- **Task brief**
The entire listing below should be output exactly as it stands.

*** Opening of Dataset ***

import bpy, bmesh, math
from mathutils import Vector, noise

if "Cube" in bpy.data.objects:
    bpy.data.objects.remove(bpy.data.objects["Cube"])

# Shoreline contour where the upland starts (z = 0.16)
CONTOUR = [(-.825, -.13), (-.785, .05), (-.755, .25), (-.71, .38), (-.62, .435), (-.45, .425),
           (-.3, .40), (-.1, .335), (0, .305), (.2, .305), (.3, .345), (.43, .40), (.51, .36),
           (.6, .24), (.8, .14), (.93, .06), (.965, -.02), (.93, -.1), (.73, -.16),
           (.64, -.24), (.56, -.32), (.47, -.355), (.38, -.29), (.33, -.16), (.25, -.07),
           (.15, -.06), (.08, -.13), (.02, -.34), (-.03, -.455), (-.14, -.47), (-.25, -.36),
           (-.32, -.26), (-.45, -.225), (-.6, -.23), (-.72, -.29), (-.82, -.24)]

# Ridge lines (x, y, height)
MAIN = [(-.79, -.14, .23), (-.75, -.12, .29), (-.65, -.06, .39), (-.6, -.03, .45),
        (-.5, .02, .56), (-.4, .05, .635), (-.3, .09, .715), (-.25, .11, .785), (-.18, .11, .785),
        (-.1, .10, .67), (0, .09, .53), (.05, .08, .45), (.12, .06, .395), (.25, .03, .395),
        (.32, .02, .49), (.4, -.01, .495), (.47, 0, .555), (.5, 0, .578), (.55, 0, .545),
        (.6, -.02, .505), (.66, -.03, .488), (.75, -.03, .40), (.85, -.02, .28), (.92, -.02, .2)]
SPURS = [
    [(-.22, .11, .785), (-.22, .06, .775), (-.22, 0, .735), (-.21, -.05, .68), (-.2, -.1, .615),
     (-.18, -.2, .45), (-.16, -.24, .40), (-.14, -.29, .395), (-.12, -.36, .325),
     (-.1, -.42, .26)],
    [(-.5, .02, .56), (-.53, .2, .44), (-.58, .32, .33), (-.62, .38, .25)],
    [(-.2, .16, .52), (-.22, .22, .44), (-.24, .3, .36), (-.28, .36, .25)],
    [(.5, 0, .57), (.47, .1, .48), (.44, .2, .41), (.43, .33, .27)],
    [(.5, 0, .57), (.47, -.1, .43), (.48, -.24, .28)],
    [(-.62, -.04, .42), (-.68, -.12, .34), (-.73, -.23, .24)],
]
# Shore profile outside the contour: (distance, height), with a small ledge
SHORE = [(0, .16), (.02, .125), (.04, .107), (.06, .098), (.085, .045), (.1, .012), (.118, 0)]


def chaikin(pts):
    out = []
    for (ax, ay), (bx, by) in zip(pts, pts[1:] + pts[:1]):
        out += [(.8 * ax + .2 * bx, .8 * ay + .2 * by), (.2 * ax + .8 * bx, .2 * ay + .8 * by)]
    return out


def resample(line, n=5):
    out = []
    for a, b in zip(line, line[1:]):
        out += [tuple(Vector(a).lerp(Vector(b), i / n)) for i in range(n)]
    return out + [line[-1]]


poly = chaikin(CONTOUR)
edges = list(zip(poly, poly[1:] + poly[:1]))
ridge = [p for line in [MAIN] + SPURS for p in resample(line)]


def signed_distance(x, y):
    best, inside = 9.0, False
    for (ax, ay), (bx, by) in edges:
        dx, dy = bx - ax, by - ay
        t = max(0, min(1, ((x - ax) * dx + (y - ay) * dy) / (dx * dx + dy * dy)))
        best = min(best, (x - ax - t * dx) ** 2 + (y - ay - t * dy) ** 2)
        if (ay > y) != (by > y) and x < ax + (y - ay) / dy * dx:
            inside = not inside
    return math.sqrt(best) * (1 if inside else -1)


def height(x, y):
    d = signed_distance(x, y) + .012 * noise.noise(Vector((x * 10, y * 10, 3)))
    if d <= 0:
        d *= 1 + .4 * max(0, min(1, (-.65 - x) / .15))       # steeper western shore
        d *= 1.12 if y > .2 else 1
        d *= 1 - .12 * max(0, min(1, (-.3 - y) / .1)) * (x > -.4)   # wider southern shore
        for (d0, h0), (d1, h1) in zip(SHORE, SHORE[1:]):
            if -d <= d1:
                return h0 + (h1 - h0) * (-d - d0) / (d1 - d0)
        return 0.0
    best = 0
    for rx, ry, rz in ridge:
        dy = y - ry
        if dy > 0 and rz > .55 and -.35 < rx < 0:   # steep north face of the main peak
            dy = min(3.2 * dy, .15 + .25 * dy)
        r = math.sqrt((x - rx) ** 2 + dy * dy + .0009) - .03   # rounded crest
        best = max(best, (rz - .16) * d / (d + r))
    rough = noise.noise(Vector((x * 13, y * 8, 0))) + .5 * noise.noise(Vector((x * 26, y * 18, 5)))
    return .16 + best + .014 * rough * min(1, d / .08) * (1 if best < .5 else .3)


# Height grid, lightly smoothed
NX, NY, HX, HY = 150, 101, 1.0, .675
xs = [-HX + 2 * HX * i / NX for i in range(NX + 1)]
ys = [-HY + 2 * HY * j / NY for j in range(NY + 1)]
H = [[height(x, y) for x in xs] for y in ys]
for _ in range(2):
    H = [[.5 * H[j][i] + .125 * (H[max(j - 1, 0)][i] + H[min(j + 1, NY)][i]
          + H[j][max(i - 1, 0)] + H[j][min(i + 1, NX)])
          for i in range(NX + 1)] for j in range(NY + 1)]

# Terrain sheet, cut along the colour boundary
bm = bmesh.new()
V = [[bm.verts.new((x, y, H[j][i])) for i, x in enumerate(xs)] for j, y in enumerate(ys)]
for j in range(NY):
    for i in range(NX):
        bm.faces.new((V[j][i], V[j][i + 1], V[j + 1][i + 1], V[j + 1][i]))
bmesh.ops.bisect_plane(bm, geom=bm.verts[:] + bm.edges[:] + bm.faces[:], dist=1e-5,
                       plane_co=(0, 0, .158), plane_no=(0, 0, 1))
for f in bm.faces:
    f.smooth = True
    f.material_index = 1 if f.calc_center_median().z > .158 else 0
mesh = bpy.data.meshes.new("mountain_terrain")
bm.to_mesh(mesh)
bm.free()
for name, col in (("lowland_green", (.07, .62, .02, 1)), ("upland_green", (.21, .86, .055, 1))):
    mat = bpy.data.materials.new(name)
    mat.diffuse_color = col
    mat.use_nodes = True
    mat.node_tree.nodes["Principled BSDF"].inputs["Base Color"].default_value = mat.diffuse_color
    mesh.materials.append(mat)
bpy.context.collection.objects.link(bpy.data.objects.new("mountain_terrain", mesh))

*** Close of Dataset ***

- **Worked solution**
import bpy, bmesh, math
from mathutils import Vector, noise

if "Cube" in bpy.data.objects:
    bpy.data.objects.remove(bpy.data.objects["Cube"])

# Shoreline contour where the upland starts (z = 0.16)
CONTOUR = [(-.825, -.13), (-.785, .05), (-.755, .25), (-.71, .38), (-.62, .435), (-.45, .425),
           (-.3, .40), (-.1, .335), (0, .305), (.2, .305), (.3, .345), (.43, .40), (.51, .36),
           (.6, .24), (.8, .14), (.93, .06), (.965, -.02), (.93, -.1), (.73, -.16),
           (.64, -.24), (.56, -.32), (.47, -.355), (.38, -.29), (.33, -.16), (.25, -.07),
           (.15, -.06), (.08, -.13), (.02, -.34), (-.03, -.455), (-.14, -.47), (-.25, -.36),
           (-.32, -.26), (-.45, -.225), (-.6, -.23), (-.72, -.29), (-.82, -.24)]

# Ridge lines (x, y, height)
MAIN = [(-.79, -.14, .23), (-.75, -.12, .29), (-.65, -.06, .39), (-.6, -.03, .45),
        (-.5, .02, .56), (-.4, .05, .635), (-.3, .09, .715), (-.25, .11, .785), (-.18, .11, .785),
        (-.1, .10, .67), (0, .09, .53), (.05, .08, .45), (.12, .06, .395), (.25, .03, .395),
        (.32, .02, .49), (.4, -.01, .495), (.47, 0, .555), (.5, 0, .578), (.55, 0, .545),
        (.6, -.02, .505), (.66, -.03, .488), (.75, -.03, .40), (.85, -.02, .28), (.92, -.02, .2)]
SPURS = [
    [(-.22, .11, .785), (-.22, .06, .775), (-.22, 0, .735), (-.21, -.05, .68), (-.2, -.1, .615),
     (-.18, -.2, .45), (-.16, -.24, .40), (-.14, -.29, .395), (-.12, -.36, .325),
     (-.1, -.42, .26)],
    [(-.5, .02, .56), (-.53, .2, .44), (-.58, .32, .33), (-.62, .38, .25)],
    [(-.2, .16, .52), (-.22, .22, .44), (-.24, .3, .36), (-.28, .36, .25)],
    [(.5, 0, .57), (.47, .1, .48), (.44, .2, .41), (.43, .33, .27)],
    [(.5, 0, .57), (.47, -.1, .43), (.48, -.24, .28)],
    [(-.62, -.04, .42), (-.68, -.12, .34), (-.73, -.23, .24)],
]
# Shore profile outside the contour: (distance, height), with a small ledge
SHORE = [(0, .16), (.02, .125), (.04, .107), (.06, .098), (.085, .045), (.1, .012), (.118, 0)]


def chaikin(pts):
    out = []
    for (ax, ay), (bx, by) in zip(pts, pts[1:] + pts[:1]):
        out += [(.8 * ax + .2 * bx, .8 * ay + .2 * by), (.2 * ax + .8 * bx, .2 * ay + .8 * by)]
    return out


def resample(line, n=5):
    out = []
    for a, b in zip(line, line[1:]):
        out += [tuple(Vector(a).lerp(Vector(b), i / n)) for i in range(n)]
    return out + [line[-1]]


poly = chaikin(CONTOUR)
edges = list(zip(poly, poly[1:] + poly[:1]))
ridge = [p for line in [MAIN] + SPURS for p in resample(line)]


def signed_distance(x, y):
    best, inside = 9.0, False
    for (ax, ay), (bx, by) in edges:
        dx, dy = bx - ax, by - ay
        t = max(0, min(1, ((x - ax) * dx + (y - ay) * dy) / (dx * dx + dy * dy)))
        best = min(best, (x - ax - t * dx) ** 2 + (y - ay - t * dy) ** 2)
        if (ay > y) != (by > y) and x < ax + (y - ay) / dy * dx:
            inside = not inside
    return math.sqrt(best) * (1 if inside else -1)


def height(x, y):
    d = signed_distance(x, y) + .012 * noise.noise(Vector((x * 10, y * 10, 3)))
    if d <= 0:
        d *= 1 + .4 * max(0, min(1, (-.65 - x) / .15))       # steeper western shore
        d *= 1.12 if y > .2 else 1
        d *= 1 - .12 * max(0, min(1, (-.3 - y) / .1)) * (x > -.4)   # wider southern shore
        for (d0, h0), (d1, h1) in zip(SHORE, SHORE[1:]):
            if -d <= d1:
                return h0 + (h1 - h0) * (-d - d0) / (d1 - d0)
        return 0.0
    best = 0
    for rx, ry, rz in ridge:
        dy = y - ry
        if dy > 0 and rz > .55 and -.35 < rx < 0:   # steep north face of the main peak
            dy = min(3.2 * dy, .15 + .25 * dy)
        r = math.sqrt((x - rx) ** 2 + dy * dy + .0009) - .03   # rounded crest
        best = max(best, (rz - .16) * d / (d + r))
    rough = noise.noise(Vector((x * 13, y * 8, 0))) + .5 * noise.noise(Vector((x * 26, y * 18, 5)))
    return .16 + best + .014 * rough * min(1, d / .08) * (1 if best < .5 else .3)


# Height grid, lightly smoothed
NX, NY, HX, HY = 150, 101, 1.0, .675
xs = [-HX + 2 * HX * i / NX for i in range(NX + 1)]
ys = [-HY + 2 * HY * j / NY for j in range(NY + 1)]
H = [[height(x, y) for x in xs] for y in ys]
for _ in range(2):
    H = [[.5 * H[j][i] + .125 * (H[max(j - 1, 0)][i] + H[min(j + 1, NY)][i]
          + H[j][max(i - 1, 0)] + H[j][min(i + 1, NX)])
          for i in range(NX + 1)] for j in range(NY + 1)]

# Terrain sheet, cut along the colour boundary
bm = bmesh.new()
V = [[bm.verts.new((x, y, H[j][i])) for i, x in enumerate(xs)] for j, y in enumerate(ys)]
for j in range(NY):
    for i in range(NX):
        bm.faces.new((V[j][i], V[j][i + 1], V[j + 1][i + 1], V[j + 1][i]))
bmesh.ops.bisect_plane(bm, geom=bm.verts[:] + bm.edges[:] + bm.faces[:], dist=1e-5,
                       plane_co=(0, 0, .158), plane_no=(0, 0, 1))
for f in bm.faces:
    f.smooth = True
    f.material_index = 1 if f.calc_center_median().z > .158 else 0
mesh = bpy.data.meshes.new("mountain_terrain")
bm.to_mesh(mesh)
bm.free()
for name, col in (("lowland_green", (.07, .62, .02, 1)), ("upland_green", (.21, .86, .055, 1))):
    mat = bpy.data.materials.new(name)
    mat.diffuse_color = col
    mat.use_nodes = True
    mat.node_tree.nodes["Principled BSDF"].inputs["Base Color"].default_value = mat.diffuse_color
    mesh.materials.append(mat)
bpy.context.collection.objects.link(bpy.data.objects.new("mountain_terrain", mesh))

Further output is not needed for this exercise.